● **DATA PROVIDED**
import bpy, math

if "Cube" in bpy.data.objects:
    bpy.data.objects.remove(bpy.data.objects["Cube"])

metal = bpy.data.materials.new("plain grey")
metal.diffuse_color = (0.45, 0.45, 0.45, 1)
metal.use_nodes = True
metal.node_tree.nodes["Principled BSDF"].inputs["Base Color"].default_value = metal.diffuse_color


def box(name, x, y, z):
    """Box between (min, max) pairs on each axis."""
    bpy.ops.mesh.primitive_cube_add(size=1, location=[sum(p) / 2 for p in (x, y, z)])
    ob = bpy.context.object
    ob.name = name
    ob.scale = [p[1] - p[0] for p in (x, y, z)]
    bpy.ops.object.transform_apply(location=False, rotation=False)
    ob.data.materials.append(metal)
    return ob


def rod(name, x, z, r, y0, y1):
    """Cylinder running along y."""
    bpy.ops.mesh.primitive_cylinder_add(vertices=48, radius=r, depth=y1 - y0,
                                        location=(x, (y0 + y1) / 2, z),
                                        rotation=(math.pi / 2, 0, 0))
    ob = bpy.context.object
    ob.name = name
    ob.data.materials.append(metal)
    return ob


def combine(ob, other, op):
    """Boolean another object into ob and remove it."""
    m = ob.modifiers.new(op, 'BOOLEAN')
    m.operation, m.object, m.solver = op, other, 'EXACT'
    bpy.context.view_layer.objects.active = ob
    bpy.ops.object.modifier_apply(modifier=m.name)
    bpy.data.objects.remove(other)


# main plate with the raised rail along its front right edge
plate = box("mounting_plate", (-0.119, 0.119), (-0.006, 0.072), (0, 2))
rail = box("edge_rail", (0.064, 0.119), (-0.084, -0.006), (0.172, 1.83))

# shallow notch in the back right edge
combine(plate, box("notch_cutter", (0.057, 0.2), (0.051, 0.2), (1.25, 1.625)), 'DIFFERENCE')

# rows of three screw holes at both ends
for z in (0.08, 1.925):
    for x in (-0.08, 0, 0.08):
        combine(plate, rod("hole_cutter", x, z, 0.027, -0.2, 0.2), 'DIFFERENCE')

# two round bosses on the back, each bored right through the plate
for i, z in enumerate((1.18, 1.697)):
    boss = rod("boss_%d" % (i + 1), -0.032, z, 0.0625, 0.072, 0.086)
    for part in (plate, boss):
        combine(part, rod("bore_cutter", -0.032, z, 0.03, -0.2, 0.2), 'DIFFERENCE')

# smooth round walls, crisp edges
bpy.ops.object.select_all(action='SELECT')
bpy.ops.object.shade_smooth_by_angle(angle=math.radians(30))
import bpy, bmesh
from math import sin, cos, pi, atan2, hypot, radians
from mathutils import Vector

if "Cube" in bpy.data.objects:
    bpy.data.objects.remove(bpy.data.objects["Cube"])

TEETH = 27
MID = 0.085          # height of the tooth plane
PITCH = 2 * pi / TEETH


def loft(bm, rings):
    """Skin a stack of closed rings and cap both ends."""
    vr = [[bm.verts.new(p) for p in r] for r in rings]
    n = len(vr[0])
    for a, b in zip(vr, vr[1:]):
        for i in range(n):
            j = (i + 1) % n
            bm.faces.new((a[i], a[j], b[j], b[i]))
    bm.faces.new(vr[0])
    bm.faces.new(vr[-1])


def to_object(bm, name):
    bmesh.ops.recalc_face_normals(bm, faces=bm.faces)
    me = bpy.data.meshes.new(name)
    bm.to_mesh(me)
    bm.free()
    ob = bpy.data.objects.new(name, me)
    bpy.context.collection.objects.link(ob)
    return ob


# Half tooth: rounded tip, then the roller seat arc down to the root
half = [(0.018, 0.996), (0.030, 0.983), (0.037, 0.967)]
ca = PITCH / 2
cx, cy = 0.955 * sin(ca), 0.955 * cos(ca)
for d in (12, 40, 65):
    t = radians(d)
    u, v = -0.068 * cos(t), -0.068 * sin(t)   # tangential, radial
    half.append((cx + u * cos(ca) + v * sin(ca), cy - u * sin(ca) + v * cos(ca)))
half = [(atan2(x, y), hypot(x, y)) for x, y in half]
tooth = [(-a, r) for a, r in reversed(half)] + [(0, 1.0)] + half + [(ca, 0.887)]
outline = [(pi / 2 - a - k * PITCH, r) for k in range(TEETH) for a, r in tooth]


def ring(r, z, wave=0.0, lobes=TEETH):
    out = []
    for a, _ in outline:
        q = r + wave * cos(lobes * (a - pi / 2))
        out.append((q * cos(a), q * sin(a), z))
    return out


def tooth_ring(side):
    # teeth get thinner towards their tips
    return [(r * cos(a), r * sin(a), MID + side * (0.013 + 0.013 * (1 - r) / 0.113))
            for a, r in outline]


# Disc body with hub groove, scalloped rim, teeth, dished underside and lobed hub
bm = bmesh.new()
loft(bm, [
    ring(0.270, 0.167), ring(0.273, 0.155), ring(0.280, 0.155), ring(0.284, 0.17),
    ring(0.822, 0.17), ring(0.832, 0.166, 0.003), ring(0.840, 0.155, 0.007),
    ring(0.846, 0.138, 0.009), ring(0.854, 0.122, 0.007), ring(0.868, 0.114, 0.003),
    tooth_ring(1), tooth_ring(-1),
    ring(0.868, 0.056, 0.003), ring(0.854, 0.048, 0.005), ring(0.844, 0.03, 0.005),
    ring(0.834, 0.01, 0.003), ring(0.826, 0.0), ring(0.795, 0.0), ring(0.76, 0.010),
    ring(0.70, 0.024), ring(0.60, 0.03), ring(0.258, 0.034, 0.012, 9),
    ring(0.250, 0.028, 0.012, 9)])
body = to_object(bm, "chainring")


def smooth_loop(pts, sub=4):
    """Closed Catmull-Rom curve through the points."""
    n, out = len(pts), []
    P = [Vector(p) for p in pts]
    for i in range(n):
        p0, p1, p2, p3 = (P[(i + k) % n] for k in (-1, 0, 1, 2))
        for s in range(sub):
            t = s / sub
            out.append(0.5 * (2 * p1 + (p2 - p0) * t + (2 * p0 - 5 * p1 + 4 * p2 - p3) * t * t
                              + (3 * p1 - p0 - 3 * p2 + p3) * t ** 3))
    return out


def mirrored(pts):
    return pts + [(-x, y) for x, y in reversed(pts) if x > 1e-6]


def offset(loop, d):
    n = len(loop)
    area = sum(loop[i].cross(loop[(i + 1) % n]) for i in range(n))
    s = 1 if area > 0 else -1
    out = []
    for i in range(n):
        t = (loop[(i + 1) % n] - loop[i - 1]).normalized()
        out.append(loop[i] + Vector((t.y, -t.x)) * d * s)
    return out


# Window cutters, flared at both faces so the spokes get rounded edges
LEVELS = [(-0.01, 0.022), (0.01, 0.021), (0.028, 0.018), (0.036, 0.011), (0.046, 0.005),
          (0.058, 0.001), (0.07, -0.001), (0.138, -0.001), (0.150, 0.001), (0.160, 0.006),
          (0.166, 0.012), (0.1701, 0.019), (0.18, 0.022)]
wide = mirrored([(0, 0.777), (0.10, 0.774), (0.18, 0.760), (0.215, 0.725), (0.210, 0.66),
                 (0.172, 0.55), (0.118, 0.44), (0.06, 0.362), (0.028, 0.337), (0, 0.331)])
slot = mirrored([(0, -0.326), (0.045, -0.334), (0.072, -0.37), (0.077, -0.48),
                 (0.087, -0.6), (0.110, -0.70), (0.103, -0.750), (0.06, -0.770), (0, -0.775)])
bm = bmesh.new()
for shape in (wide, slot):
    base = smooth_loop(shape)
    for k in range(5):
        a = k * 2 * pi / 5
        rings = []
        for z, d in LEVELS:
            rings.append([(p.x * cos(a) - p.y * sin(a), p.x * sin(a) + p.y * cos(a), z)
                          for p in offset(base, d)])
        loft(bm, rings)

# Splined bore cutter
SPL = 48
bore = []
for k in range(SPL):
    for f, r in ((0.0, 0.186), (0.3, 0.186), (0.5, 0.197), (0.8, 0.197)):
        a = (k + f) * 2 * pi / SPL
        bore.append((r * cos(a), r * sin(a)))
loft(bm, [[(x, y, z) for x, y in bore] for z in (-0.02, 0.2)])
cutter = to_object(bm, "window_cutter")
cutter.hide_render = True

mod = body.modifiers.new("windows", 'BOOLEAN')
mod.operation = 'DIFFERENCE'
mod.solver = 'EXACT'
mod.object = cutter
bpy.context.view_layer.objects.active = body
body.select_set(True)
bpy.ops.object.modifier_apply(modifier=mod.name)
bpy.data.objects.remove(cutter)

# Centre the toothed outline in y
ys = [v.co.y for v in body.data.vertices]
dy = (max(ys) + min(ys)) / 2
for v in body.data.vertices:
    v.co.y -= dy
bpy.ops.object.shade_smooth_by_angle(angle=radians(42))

● **ACTIVITY**
Could you work out how many lines in the material contain the word "range"? Reply with the number only.

● **RESULT OF THE EXERCISE**
8